> [TASK] An exact reproduction is needed of every line from the beginning of the data down to and including the line that contains "bm.faces.new(rings[0][::-1])", minus the pictures.

> [SUPPLIED MATERIAL]
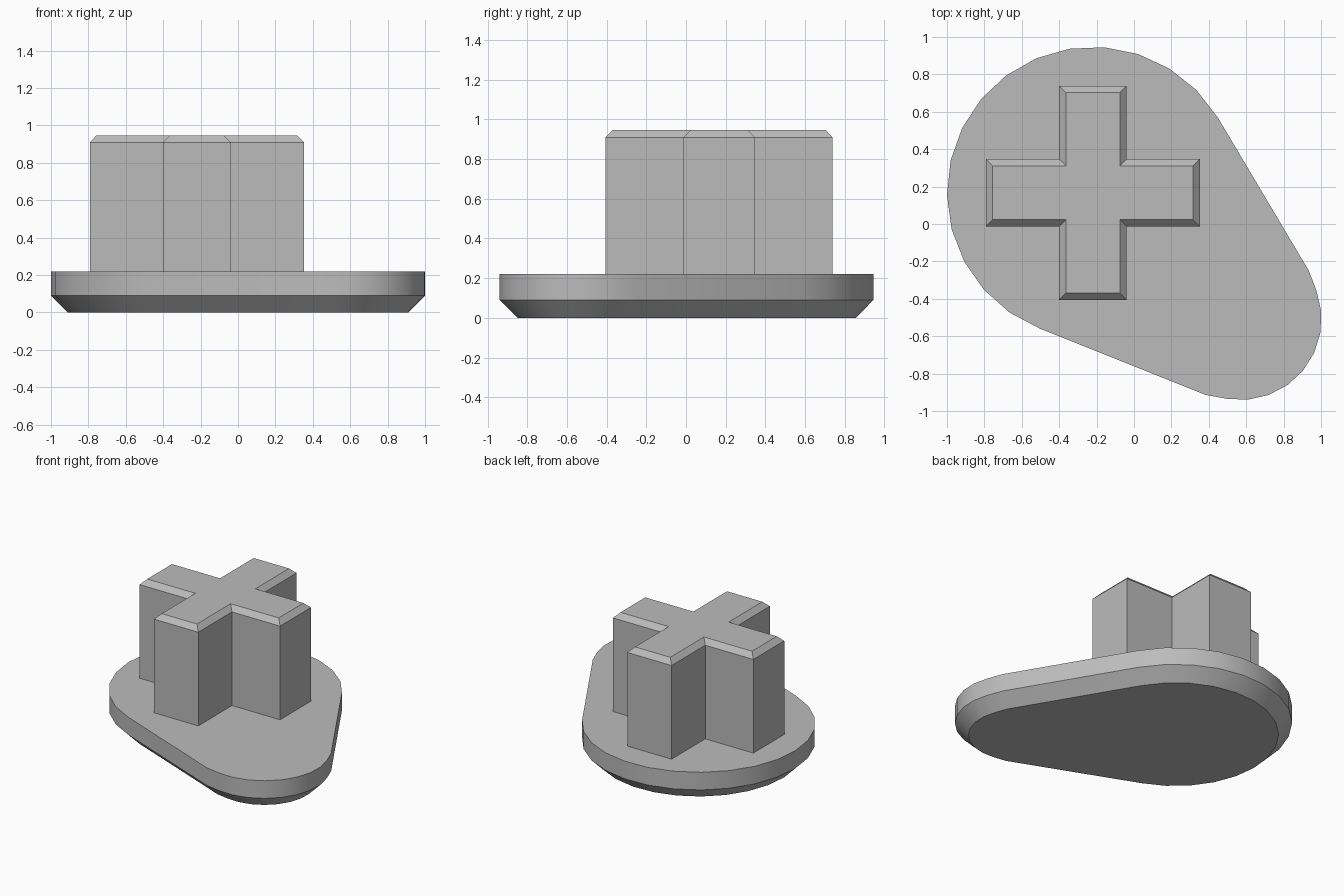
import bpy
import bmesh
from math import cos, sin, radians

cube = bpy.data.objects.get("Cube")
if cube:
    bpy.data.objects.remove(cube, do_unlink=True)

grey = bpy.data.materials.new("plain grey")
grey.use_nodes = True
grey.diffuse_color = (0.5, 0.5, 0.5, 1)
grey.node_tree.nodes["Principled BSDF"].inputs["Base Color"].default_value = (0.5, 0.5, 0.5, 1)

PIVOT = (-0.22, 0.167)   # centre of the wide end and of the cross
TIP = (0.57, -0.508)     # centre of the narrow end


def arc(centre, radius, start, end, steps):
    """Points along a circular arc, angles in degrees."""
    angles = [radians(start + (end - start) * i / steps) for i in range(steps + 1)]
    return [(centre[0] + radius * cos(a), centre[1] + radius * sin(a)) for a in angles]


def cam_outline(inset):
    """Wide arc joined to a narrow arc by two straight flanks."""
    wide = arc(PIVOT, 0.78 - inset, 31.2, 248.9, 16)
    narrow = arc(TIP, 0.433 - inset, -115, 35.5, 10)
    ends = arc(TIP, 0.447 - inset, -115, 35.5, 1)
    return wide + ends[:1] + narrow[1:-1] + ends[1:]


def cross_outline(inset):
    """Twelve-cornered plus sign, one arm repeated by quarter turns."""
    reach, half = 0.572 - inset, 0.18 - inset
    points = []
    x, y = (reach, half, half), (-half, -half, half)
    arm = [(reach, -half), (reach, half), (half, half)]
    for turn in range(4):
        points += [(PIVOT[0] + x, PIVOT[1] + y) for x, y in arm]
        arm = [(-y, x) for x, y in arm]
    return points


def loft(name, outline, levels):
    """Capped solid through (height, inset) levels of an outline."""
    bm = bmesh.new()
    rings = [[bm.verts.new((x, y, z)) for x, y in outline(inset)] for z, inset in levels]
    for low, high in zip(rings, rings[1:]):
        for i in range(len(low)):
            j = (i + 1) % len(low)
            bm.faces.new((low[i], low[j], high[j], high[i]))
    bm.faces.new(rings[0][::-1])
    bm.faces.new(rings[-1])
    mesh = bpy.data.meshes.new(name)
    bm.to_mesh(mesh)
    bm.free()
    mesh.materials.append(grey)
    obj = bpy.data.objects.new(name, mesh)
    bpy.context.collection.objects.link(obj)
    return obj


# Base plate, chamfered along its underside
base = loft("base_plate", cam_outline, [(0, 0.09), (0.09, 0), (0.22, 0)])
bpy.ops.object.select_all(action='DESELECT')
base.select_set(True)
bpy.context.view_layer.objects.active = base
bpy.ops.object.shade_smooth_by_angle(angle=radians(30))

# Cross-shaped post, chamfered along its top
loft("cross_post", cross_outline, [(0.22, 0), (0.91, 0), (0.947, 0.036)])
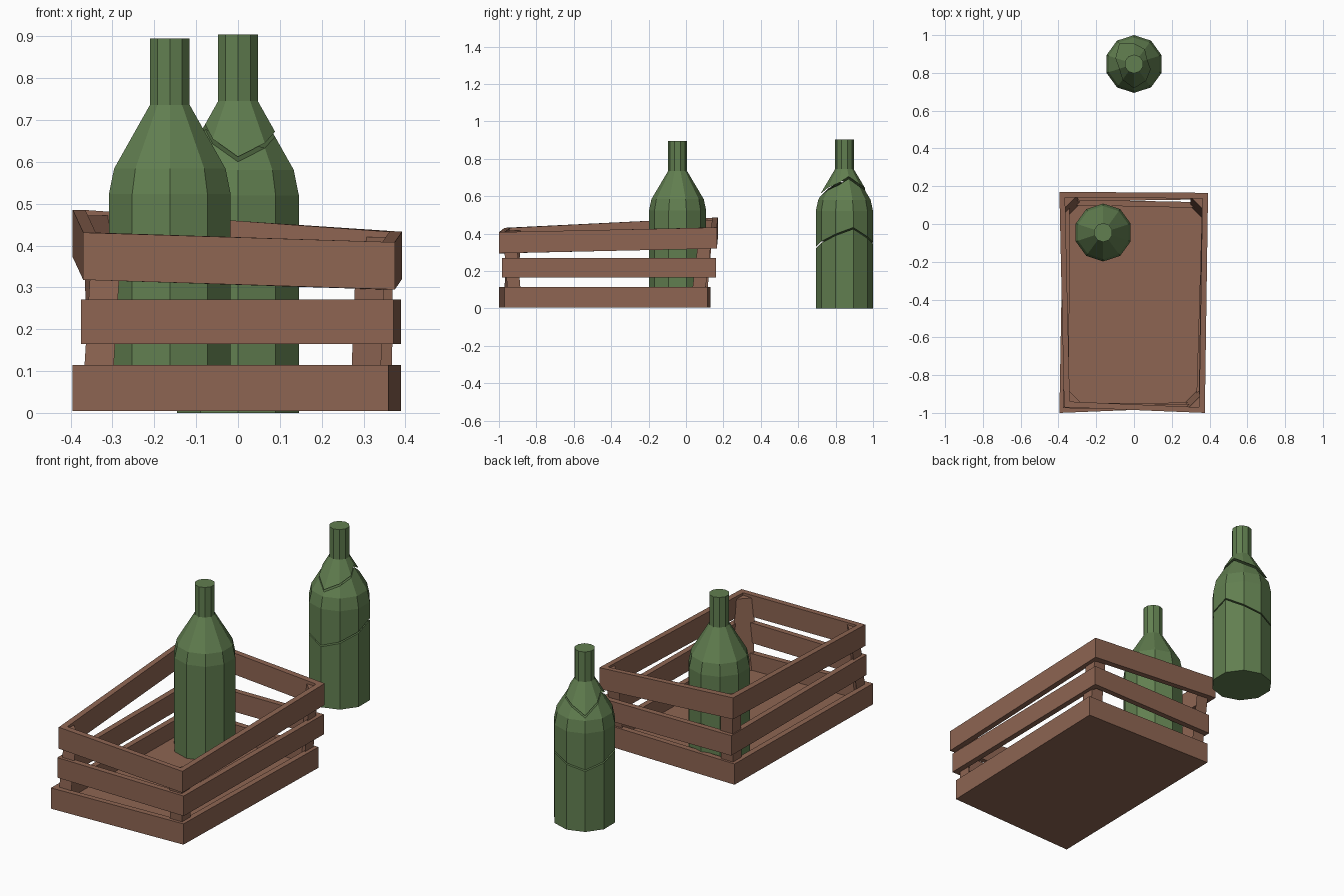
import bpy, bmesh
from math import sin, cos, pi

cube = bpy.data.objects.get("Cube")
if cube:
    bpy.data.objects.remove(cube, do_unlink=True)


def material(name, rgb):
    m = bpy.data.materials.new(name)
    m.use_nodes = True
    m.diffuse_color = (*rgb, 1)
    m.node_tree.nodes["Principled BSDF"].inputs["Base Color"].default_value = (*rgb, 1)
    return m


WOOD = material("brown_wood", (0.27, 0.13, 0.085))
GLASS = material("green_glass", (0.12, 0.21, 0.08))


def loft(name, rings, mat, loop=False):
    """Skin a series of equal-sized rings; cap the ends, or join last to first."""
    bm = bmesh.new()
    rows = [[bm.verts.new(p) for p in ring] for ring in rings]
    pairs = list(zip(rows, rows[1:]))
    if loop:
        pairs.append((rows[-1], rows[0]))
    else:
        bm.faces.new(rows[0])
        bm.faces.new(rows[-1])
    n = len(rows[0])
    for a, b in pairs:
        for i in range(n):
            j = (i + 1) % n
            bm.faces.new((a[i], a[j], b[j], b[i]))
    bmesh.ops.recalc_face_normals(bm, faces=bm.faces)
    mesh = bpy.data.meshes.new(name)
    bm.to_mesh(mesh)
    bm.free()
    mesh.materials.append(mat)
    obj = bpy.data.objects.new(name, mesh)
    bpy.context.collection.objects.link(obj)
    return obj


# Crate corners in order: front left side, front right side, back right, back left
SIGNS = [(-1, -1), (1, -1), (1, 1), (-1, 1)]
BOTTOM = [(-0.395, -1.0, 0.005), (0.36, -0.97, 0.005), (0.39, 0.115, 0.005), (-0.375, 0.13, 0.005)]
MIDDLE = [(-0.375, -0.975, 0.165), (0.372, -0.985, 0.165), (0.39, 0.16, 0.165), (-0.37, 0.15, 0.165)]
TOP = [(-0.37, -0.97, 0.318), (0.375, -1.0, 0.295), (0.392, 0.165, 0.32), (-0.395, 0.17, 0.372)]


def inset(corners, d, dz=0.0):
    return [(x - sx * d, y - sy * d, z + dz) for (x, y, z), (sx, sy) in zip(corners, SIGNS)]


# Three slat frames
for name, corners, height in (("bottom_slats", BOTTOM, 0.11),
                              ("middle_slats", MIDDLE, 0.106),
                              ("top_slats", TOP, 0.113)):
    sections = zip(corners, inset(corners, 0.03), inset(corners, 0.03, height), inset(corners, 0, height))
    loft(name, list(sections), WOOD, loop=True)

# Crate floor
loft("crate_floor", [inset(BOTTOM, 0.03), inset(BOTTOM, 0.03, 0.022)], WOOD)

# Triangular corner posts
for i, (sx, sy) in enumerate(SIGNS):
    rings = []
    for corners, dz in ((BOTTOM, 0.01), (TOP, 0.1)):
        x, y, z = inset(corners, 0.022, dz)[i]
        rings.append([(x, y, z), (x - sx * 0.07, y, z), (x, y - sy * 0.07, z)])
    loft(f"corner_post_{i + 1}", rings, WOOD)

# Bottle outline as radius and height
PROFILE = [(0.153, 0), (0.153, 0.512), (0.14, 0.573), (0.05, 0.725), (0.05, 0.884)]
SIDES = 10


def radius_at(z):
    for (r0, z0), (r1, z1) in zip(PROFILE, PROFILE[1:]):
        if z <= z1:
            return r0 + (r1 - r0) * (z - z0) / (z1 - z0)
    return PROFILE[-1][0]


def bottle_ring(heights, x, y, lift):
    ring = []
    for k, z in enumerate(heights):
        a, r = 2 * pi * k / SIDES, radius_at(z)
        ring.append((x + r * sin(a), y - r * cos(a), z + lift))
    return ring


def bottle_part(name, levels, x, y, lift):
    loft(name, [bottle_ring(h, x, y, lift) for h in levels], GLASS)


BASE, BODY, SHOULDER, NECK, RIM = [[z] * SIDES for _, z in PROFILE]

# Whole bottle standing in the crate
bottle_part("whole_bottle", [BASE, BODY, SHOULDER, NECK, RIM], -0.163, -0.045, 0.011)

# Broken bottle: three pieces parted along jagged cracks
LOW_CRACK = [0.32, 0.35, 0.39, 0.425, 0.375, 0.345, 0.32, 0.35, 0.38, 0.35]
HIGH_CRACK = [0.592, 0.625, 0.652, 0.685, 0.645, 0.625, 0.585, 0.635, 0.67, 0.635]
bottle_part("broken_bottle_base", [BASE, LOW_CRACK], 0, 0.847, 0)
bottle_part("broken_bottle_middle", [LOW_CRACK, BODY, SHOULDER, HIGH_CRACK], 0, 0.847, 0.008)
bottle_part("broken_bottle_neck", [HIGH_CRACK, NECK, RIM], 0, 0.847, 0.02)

> [ANSWER]
import bpy
import bmesh
from math import cos, sin, radians

cube = bpy.data.objects.get("Cube")
if cube:
    bpy.data.objects.remove(cube, do_unlink=True)

grey = bpy.data.materials.new("plain grey")
grey.use_nodes = True
grey.diffuse_color = (0.5, 0.5, 0.5, 1)
grey.node_tree.nodes["Principled BSDF"].inputs["Base Color"].default_value = (0.5, 0.5, 0.5, 1)

PIVOT = (-0.22, 0.167)   # centre of the wide end and of the cross
TIP = (0.57, -0.508)     # centre of the narrow end


def arc(centre, radius, start, end, steps):
    """Points along a circular arc, angles in degrees."""
    angles = [radians(start + (end - start) * i / steps) for i in range(steps + 1)]
    return [(centre[0] + radius * cos(a), centre[1] + radius * sin(a)) for a in angles]


def cam_outline(inset):
    """Wide arc joined to a narrow arc by two straight flanks."""
    wide = arc(PIVOT, 0.78 - inset, 31.2, 248.9, 16)
    narrow = arc(TIP, 0.433 - inset, -115, 35.5, 10)
    ends = arc(TIP, 0.447 - inset, -115, 35.5, 1)
    return wide + ends[:1] + narrow[1:-1] + ends[1:]


def cross_outline(inset):
    """Twelve-cornered plus sign, one arm repeated by quarter turns."""
    reach, half = 0.572 - inset, 0.18 - inset
    points = []
    x, y = (reach, half, half), (-half, -half, half)
    arm = [(reach, -half), (reach, half), (half, half)]
    for turn in range(4):
        points += [(PIVOT[0] + x, PIVOT[1] + y) for x, y in arm]
        arm = [(-y, x) for x, y in arm]
    return points


def loft(name, outline, levels):
    """Capped solid through (height, inset) levels of an outline."""
    bm = bmesh.new()
    rings = [[bm.verts.new((x, y, z)) for x, y in outline(inset)] for z, inset in levels]
    for low, high in zip(rings, rings[1:]):
        for i in range(len(low)):
            j = (i + 1) % len(low)
            bm.faces.new((low[i], low[j], high[j], high[i]))
    bm.faces.new(rings[0][::-1])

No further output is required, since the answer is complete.